Federal politicians have demanded South African authorities take action against an aircraft maintenance company at the centre of a crash that killed three West Australians 8 1/2 years ago.
In an unusual move, WA Labor frontbencher Gary Gray and WA Liberal MP Judi Moylan have criticised the South African investigation into the company, warning more people could die if safety standards were not enforced.
Justine Watters and husband Matthew, both 26, and Matthew's mother Shirley, 58, all from Darlington, died in a light plane crash near Victoria Falls on September 9, 2004.

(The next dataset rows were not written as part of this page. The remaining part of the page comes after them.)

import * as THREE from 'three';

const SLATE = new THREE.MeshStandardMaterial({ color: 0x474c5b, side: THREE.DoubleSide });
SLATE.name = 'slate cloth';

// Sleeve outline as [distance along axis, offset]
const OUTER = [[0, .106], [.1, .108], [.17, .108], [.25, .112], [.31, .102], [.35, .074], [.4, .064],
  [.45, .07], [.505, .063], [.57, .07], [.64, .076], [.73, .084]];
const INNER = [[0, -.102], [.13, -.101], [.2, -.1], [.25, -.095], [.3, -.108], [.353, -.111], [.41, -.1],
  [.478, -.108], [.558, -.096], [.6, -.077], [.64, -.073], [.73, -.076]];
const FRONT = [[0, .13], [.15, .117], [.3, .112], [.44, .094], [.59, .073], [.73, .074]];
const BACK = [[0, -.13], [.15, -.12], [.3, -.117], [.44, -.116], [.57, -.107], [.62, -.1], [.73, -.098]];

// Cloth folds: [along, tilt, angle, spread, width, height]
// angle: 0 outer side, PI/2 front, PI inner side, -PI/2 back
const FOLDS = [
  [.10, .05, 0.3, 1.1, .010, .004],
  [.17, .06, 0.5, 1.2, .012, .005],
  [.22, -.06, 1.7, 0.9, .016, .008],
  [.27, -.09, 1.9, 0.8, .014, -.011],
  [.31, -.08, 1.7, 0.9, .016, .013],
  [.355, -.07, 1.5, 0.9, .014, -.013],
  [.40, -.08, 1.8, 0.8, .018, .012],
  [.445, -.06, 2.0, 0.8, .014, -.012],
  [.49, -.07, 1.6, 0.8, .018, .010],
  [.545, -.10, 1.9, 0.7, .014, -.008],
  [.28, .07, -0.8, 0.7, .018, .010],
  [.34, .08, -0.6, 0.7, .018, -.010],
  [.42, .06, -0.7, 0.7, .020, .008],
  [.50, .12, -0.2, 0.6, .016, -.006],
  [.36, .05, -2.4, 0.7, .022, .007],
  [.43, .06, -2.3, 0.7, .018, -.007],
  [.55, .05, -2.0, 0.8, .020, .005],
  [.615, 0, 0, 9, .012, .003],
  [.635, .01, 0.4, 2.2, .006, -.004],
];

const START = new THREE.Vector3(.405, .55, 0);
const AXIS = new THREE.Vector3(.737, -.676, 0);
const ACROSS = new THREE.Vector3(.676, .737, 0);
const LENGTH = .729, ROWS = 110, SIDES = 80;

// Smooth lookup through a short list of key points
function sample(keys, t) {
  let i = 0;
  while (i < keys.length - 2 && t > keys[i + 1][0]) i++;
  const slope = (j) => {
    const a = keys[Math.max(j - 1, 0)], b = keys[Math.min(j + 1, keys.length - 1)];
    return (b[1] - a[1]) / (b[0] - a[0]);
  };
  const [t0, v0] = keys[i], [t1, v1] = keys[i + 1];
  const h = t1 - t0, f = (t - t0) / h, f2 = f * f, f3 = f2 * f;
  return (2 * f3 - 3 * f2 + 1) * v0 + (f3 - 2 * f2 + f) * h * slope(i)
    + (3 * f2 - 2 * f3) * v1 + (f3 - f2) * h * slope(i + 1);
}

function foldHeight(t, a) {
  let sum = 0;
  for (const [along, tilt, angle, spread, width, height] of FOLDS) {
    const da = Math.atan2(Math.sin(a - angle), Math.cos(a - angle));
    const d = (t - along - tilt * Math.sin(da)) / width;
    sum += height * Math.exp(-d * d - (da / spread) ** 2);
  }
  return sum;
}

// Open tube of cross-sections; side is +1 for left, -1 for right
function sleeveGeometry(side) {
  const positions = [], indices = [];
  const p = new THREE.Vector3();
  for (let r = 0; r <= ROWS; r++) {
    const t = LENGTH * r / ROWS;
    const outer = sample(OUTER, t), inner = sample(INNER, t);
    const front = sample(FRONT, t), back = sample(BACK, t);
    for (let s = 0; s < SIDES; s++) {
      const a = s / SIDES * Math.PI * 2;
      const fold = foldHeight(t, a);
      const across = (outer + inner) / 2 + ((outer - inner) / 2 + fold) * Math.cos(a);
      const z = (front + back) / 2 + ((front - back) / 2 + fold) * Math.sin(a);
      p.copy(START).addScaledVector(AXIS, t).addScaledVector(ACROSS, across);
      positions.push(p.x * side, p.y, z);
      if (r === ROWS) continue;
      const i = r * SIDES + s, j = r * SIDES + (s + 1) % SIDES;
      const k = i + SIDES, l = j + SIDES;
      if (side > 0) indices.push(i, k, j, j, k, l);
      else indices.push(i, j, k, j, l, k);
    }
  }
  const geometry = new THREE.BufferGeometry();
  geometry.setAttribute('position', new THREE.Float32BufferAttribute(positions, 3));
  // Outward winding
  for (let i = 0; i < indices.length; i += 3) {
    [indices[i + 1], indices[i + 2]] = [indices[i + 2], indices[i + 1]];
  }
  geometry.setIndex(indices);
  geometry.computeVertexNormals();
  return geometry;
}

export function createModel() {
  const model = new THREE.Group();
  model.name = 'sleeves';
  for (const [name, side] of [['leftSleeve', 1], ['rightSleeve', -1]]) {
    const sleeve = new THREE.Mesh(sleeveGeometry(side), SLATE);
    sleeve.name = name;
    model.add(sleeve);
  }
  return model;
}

Also killed were their friends from Britain, Justin and Rebecca Ward, and Canadian pilot Mike Channer.
The group was on a two-week holiday in Zambia and on the way to view Victoria Falls when the propeller of the Cessna 210 fell off while the aircraft was at 8000ft.
The pilot made an attempt to glide the aircraft to a safe landing, but oil splashed across the window and obscured his view and the plane crashed into trees, killing all aboard.
The plane was maintained in South Africa by Nelair and local air safety authorities promised the company would lose its licence and be barred from trading.
But Nelair is still operating and is thought to be one of the country's biggest maintenance operators.
It has been linked to at least two other major crashes since - with one incident also involving a propeller coming off a plane.
Mrs Watters' father Sam Morton has continued to pursue Nelair.
"This is about the natural progression of the truth," Mr Morton said. "I have got no axe to grind. It could be that there was no negligence here and it was just a tragic accident."
The South African investigation has been marred by delays and the mysterious loss of key files and evidence.
Mr Gray and Ms Moylan spoke in Parliament this week expressing their frustration at the lack of action against the company.
The South African High Commission said its Government was disappointed evidence related to the case had gone missing.